Outrage: The Constitution Doesn’t Care About Black People
I think Kanye is suffering from that middle child syndrome where he feels like he’s not getting enough attention from his parents so he does the most ridiculous stuff to get it.
Like when he made the comment about slavery being a choice a while ago.
And as an update, Ye has deleted his social media accounts which may be best for him and us, and his membership in the Black Delegation.
But let’s back up to this 13th Amendment thing. A little after making that idiotic comment, he backtracked and said that it actually needs to be amended because of the exception clause that serves as a loophole for slavery and involuntary servitude—which is today’s prison system.
While we all may be over Kanye and his antics, some of the stuff he says isn’t completely off. Especially about the constitution.
Because last week during a visit to the Equal Justice Initiative’s Legacy Museum, I learned that Alabama’s constitution still upholds school segregation—despite the Supreme Court case Brown v. Board that ruled racial segregation in schools unconstitutional.
Now before anyone argues that voters shot down referendums to amend the language because of funding concerns, let’s also consider the fact that some school districts in Alabama and in several other southern states have tried and succeeded in efforts to secede and reinforce segregation.
And nationally, housing policies still cause segregated communities that obviously lead to segregated schools.
One thing was confirmed for me on that trip to Montgomery—as much as things change, they stay the same.
Enslavement and oppression lives in the form of inflated Black imprisonment. Some White people still don’t want their kids to go to school with Black kids. And state and federal laws protect institutional racism.
This is America, 2018.
Hope: Better Educators, Better Advocates
Visiting the South has always been bittersweet to me. The visual aesthetic of the land and the southern hospitality are things you can’t really find in the midwest.
But the trees often remind me of Billie Holiday’s “Strange Fruit”. Historical landmarks make me think about the brutality of slavery and Jim Crow. And I can’t help but wonder if I cross into the “wrong part of town,” will I be the next victim of racial hostility?
So on top of all that, the visit our team took to the Legacy Museum and National Memorial for Peace and Justice in Montgomery last week was tough.
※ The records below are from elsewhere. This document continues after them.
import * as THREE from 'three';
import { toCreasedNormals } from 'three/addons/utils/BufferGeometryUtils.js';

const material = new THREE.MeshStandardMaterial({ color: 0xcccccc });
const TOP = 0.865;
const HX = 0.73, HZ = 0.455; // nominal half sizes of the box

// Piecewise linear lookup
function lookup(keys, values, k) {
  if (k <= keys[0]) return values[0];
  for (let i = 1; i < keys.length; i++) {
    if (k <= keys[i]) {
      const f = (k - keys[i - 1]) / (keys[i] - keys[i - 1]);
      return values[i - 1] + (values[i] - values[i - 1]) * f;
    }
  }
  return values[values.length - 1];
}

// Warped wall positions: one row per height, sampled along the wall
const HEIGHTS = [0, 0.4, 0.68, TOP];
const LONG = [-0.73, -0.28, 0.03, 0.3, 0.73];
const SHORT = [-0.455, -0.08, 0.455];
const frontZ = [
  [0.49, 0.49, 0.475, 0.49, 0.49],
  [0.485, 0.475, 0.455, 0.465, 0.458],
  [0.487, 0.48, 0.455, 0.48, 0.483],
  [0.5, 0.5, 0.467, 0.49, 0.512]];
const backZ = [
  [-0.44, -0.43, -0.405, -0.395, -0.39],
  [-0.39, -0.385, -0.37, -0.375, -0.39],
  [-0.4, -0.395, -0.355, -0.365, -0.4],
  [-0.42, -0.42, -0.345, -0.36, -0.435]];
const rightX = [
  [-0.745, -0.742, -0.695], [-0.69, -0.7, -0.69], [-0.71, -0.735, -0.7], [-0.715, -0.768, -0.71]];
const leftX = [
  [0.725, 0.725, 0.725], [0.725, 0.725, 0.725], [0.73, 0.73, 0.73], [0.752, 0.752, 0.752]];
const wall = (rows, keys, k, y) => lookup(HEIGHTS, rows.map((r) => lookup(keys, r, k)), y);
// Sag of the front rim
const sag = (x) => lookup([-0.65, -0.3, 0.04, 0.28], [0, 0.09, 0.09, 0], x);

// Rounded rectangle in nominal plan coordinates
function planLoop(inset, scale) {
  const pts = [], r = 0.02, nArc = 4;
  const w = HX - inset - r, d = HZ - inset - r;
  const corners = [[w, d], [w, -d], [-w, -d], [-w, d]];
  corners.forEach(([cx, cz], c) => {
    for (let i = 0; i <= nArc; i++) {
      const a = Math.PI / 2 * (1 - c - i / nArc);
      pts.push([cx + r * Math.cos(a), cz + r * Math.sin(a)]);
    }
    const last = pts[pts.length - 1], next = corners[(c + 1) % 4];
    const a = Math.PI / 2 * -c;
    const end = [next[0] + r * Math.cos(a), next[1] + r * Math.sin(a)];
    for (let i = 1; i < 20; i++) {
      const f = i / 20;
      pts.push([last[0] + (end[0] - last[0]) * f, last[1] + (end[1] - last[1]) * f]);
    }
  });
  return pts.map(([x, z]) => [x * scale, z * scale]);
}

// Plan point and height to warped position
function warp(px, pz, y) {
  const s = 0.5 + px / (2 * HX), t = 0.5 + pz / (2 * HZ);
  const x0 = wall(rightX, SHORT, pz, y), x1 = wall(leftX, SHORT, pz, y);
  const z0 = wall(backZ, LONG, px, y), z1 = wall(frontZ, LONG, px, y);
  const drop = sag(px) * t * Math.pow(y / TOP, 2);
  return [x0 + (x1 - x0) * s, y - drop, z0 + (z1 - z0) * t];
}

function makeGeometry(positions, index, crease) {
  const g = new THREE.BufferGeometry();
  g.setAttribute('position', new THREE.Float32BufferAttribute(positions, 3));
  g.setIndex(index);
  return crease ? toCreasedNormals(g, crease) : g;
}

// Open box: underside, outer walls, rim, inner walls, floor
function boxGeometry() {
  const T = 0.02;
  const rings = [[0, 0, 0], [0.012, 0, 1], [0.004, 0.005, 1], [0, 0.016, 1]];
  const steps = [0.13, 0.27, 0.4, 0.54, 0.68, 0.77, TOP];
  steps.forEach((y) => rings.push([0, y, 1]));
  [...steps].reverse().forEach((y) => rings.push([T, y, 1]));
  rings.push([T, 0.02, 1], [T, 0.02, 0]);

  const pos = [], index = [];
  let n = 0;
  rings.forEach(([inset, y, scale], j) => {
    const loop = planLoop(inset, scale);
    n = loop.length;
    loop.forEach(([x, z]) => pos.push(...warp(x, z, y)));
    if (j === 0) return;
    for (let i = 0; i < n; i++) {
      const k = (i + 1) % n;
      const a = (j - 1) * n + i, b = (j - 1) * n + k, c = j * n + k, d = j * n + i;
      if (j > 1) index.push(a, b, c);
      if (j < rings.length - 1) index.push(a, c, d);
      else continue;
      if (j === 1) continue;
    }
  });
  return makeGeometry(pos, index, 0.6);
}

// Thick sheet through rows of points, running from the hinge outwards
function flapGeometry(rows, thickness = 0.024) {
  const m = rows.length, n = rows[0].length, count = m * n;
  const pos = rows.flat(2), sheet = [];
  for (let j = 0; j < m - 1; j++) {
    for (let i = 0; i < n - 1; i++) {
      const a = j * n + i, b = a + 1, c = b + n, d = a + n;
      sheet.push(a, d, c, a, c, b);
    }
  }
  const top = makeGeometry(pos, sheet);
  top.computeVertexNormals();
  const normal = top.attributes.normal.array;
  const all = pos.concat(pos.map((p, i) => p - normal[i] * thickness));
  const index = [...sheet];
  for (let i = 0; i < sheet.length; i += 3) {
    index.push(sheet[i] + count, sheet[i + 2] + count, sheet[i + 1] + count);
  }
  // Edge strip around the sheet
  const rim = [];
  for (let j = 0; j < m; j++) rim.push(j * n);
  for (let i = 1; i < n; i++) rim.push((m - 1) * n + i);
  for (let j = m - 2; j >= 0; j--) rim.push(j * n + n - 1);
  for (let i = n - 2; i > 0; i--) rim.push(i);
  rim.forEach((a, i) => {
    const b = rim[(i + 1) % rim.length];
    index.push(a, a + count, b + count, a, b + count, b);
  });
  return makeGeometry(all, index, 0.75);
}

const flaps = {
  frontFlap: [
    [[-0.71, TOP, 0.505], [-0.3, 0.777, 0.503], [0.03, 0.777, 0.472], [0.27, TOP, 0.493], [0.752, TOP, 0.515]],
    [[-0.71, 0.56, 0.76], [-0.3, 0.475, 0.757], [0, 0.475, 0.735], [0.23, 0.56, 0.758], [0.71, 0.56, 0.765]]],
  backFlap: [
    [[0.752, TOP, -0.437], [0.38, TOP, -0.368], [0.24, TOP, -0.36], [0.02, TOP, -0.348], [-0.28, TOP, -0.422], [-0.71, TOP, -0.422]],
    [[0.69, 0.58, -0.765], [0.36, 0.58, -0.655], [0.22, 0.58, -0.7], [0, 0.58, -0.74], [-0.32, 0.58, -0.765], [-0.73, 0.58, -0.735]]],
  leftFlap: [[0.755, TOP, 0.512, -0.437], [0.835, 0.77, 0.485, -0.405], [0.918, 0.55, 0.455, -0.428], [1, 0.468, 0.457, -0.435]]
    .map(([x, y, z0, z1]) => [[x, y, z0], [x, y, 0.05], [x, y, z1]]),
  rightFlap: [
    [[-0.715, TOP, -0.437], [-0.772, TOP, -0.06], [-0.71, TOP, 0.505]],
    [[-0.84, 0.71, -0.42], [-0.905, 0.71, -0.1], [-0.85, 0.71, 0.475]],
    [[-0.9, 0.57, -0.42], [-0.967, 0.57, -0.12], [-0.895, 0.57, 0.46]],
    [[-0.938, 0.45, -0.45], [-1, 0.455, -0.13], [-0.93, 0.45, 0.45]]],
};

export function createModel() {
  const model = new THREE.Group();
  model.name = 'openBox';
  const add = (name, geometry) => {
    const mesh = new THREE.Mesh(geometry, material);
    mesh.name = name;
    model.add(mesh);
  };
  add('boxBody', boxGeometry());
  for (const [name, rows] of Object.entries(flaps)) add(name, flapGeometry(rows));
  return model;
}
My friend Vesia’s comment about the emotion behind it all hit the nail on the head.
Moving especially slow this morning as I head to the lynching memorial. After doing some homework, today’s lynchings are systemic and much more Sophisticated than rope, tree and an adoring crowd. It’s a tough topic and not sure where I’ll be emotionally in a few hours.
— Vesia Hawkins (@vesiawils) October 4, 2018
But if there is a bright side to being slapped in the face with oppression, it’s the beauty of learning about history and applying it to the work we’re doing. Because I know for a fact that we all left Montgomery feeling empowered and more focused.
Ready to explode with truth about educational systems & educators not fulfilling their promise of high quality & comprehensive education for our children of color. Thank you @ImAlmaMarquez @Cinb03 @radiokeri @vesiawils @RealTalkGwenS @SethABQ @edu_post, I am changed. https://t.co/XCutseKji6
— Marisol Rerucha (@mreruchie) October 5, 2018
I was at that point in this work where hopelessness and exhaustion were setting in. But witnessing two Black youth react to seeing the names of their ancestors who’d been lynched got me back on track.
My fight for access and opportunity for marginalized communities is for them.